Tail docking: the long and short of it

GUIDE: This ewe's tail was docked far too short, predisposing to rectal prolapse. Photo: supplied.
GUIDE: This ewe's tail was docked far too short, predisposing to rectal prolapse.

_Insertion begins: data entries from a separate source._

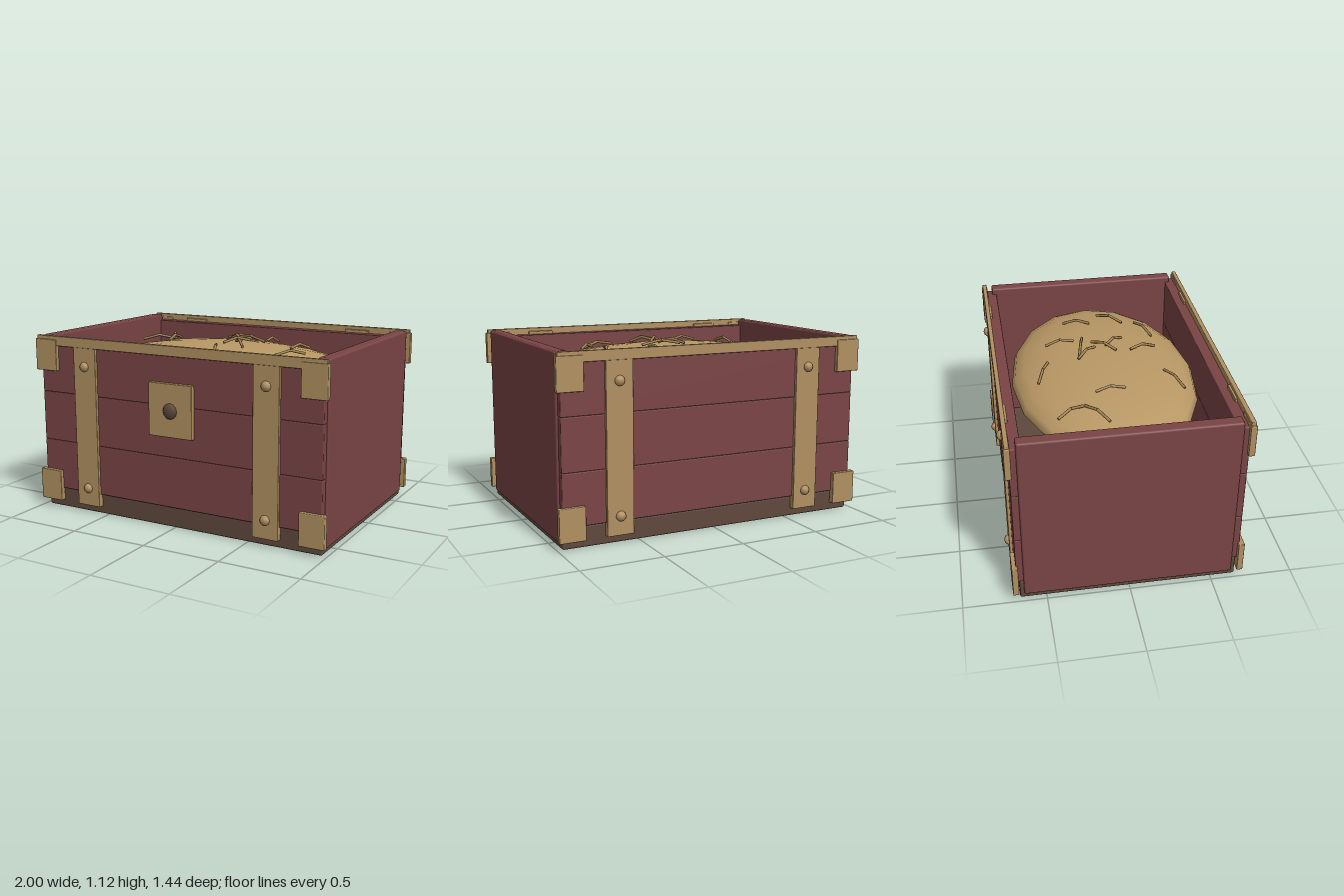
import * as THREE from 'three';
import { RoundedBoxGeometry } from 'three/addons/geometries/RoundedBoxGeometry.js';

const mat = (name, color) => {
  const m = new THREE.MeshStandardMaterial({ color });
  m.name = name;
  return m;
};

export function createModel() {
  const crate = new THREE.Group();
  crate.name = 'strawCrate';
  const redWood = mat('red wood', 0x7a4445);
  const darkWood = mat('dark wood', 0x5f483c);
  const brass = mat('dull brass', 0xb09061);
  const hay = mat('hay', 0xb99865);
  const straw = mat('straw', 0xa08250);

  const add = (parent, name, geometry, material) => {
    const mesh = new THREE.Mesh(geometry, material);
    mesh.name = name;
    parent.add(mesh);
    return mesh;
  };
  // Bevelled box given by its minimum and maximum corners
  const box = (parent, name, material, x0, x1, y0, y1, z0, z1, bevel = 0.012) => {
    const geometry = new RoundedBoxGeometry(x1 - x0, y1 - y0, z1 - z0, 2, bevel);
    const mesh = add(parent, name, geometry, material);
    mesh.position.set((x0 + x1) / 2, (y0 + y1) / 2, (z0 + z1) / 2);
    return mesh;
  };
  // Flattened ball used for rivets and the latch knob
  const stud = (parent, name, material, x, y, z, r, depth, sides) => {
    const mesh = add(parent, name, new THREE.SphereGeometry(r, sides, 6), material);
    mesh.scale.z = depth / r;
    mesh.position.set(x, y, z);
  };

  // Base, whose top is the floor inside
  box(crate, 'base', darkWood, -0.97, 0.97, 0, 0.13, -0.655, 0.655);

  // End panels
  box(crate, 'leftPanel', redWood, 0.907, 0.985, 0.035, 1.12, -0.63, 0.63);
  box(crate, 'rightPanel', redWood, -0.985, -0.907, 0.035, 1.12, -0.63, 0.63);

  // Long wall: planks, rail, straps, corner plates and rivets
  const makeWall = (name) => {
    const wall = new THREE.Group();
    wall.name = name;
    const seams = [0.13, 0.445, 0.76, 1.08];
    for (let i = 0; i < 3; i++) {
      box(wall, 'plank', redWood, -0.972, 0.972, seams[i], seams[i + 1], 0.6, 0.672, 0.006);
    }
    box(wall, 'topRail', brass, -0.99, 0.99, 1.06, 1.122, 0.664, 0.692, 0.005);
    for (const s of [-1, 1]) {
      const cx = s * 0.627;
      box(wall, 'strap', brass, cx - 0.083, cx + 0.083, 0.05, 1.1, 0.65, 0.69, 0.004);
      for (const y of [0.165, 0.945]) {
        stud(wall, 'rivet', brass, cx, y, 0.69, 0.031, 0.026, 12);
      }
      for (const y of [0.05, 0.9]) {
        box(wall, 'cornerPlate', brass, s * 0.92 - 0.08, s * 0.92 + 0.08, y, y + 0.2, 0.66, 0.697, 0.005);
      }
    }
    crate.add(wall);
    return wall;
  };
  const front = makeWall('frontWall');
  makeWall('backWall').rotation.y = Math.PI;

  // Latch on the front only
  box(front, 'latchPlate', brass, -0.15, 0.15, 0.575, 0.9, 0.665, 0.7, 0.004);
  stud(front, 'latchKnob', darkWood, 0, 0.735, 0.7, 0.049, 0.022, 8);

  // Mound of hay
  const mound = { x: 0.9, z: 0.578, y: 0.88, h: 0.18 };
  const dome = new THREE.SphereGeometry(1, 16, 6, 0, Math.PI * 2, 0, Math.PI / 2);
  const heap = add(crate, 'hayMound', dome, hay);
  heap.scale.set(mound.x, mound.h, mound.z);
  heap.position.y = mound.y;
  const surface = (x, z) =>
    mound.y + mound.h * Math.sqrt(Math.max(0, 1 - (x / mound.x) ** 2 - (z / mound.z) ** 2));

  // Loose bent stalks: start x, z and end x, z
  const stalks = [
    [-0.63, -0.36, -0.52, -0.2], [-0.7, -0.07, -0.52, -0.19], [-0.42, -0.11, -0.4, 0.07],
    [-0.23, -0.43, -0.01, -0.35], [0.2, -0.34, 0.2, -0.16], [-0.05, -0.16, 0.08, -0.04],
    [-0.02, -0.15, 0.22, -0.1], [0.14, -0.05, 0.02, 0.09], [0.08, 0.03, 0.19, 0.15],
    [0.49, -0.19, 0.44, -0.02], [0.57, 0.05, 0.44, 0.2], [0.02, 0.18, 0.1, 0.35],
    [0.24, 0.36, 0.46, 0.29], [-0.42, 0.43, -0.2, 0.35],
  ];
  const looseStraw = new THREE.Group();
  looseStraw.name = 'looseStraw';
  crate.add(looseStraw);
  const up = new THREE.Vector3(0, 1, 0);
  for (const [x0, z0, x1, z1] of stalks) {
    const a = new THREE.Vector3(x0, Math.max(1.02, surface(x0, z0) + 0.015), z0);
    const b = new THREE.Vector3(x1, Math.max(1.01, surface(x1, z1) + 0.01), z1);
    const bend = a.clone().lerp(b, 0.5);
    bend.y += 0.025;
    for (const [p, q] of [[a, bend], [bend, b]]) {
      const dir = q.clone().sub(p);
      const stalk = add(looseStraw, 'stalk', new THREE.CylinderGeometry(0.009, 0.009, dir.length(), 6), straw);
      stalk.position.copy(p).lerp(q, 0.5);
      stalk.quaternion.setFromUnitVectors(up, dir.normalize());
    }
  }

  crate.position.z = -0.003;
  return crate;
}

Photo: supplied.

This season’s lambs are beginning to arrive, so for many it’s time to think about lamb marking. For most producers, tail docking is part of the marking procedure. It’s a management tool that has great benefits in reducing the likelihood of blowfly strike – a disease dreaded by sheep cockies because of its serious welfare implications.

When planning to tail dock, there are a few things to consider, such as what tool to use (knives, elastrator bands, or gas knives are all commonly used), and what age to mark. Another important consideration is tail length.

If you dock tails too long, you run the risk of a higher incidence of the problems associated with undocked sheep – faecal dags and fly strike. But I don’t often see tails left too long; it’s tails that are too short which are usually the problem.

Excessively short tails predispose sheep to a range of health issues.

Ewes with very short tails are more likely to develop skin cancers around the vulva, which can make them unsuitable for breeding. The simple fact that a longer tail stump covers hairless skin in these areas means that there is far less sun exposure and discomfort.

Docking tails too short can also increase the incidence of bacterial arthritis in lambs. Recent work from South Australia showed an association between short tail docking and arthritis. Arthritis in lambs often begins with an infected skin wound (such as those caused by marking, mulesing, or shearing), which spreads to joints via the bloodstream. The economic cost can be significant, due to carcass trimming, downgrading, or condemnation at the abattoir.

A third problem potentially associated with short tail docking is rectal prolapse. I have seen a number of cases – both in lambs and older sheep. I’ve found excessively short tail docking (often leaving no tail stump at all) resulting in rectal prolapse most common in meat breeds of sheep, including stud animals. 

I think this is because, in these breeds, tails are docked short to (in the words of one researcher) “create an illusion of greater rear leg muscularity”. This supposed cosmetic improvement just isn’t worth the potential side effects.

All well and good, but what is the correct length to dock? A common recommendation (advice given from way back in at least the 1940s) is to dock below the third palpable joint. This means that there are three tail bones in the tail stump. This advice is still pretty sound. 

Visually, another way to make sure the tail is long enough is to ensure that, in ewes, it covers the entire vulva.

Getting tail length right isn’t hard, but can have significant benefits for your sheep.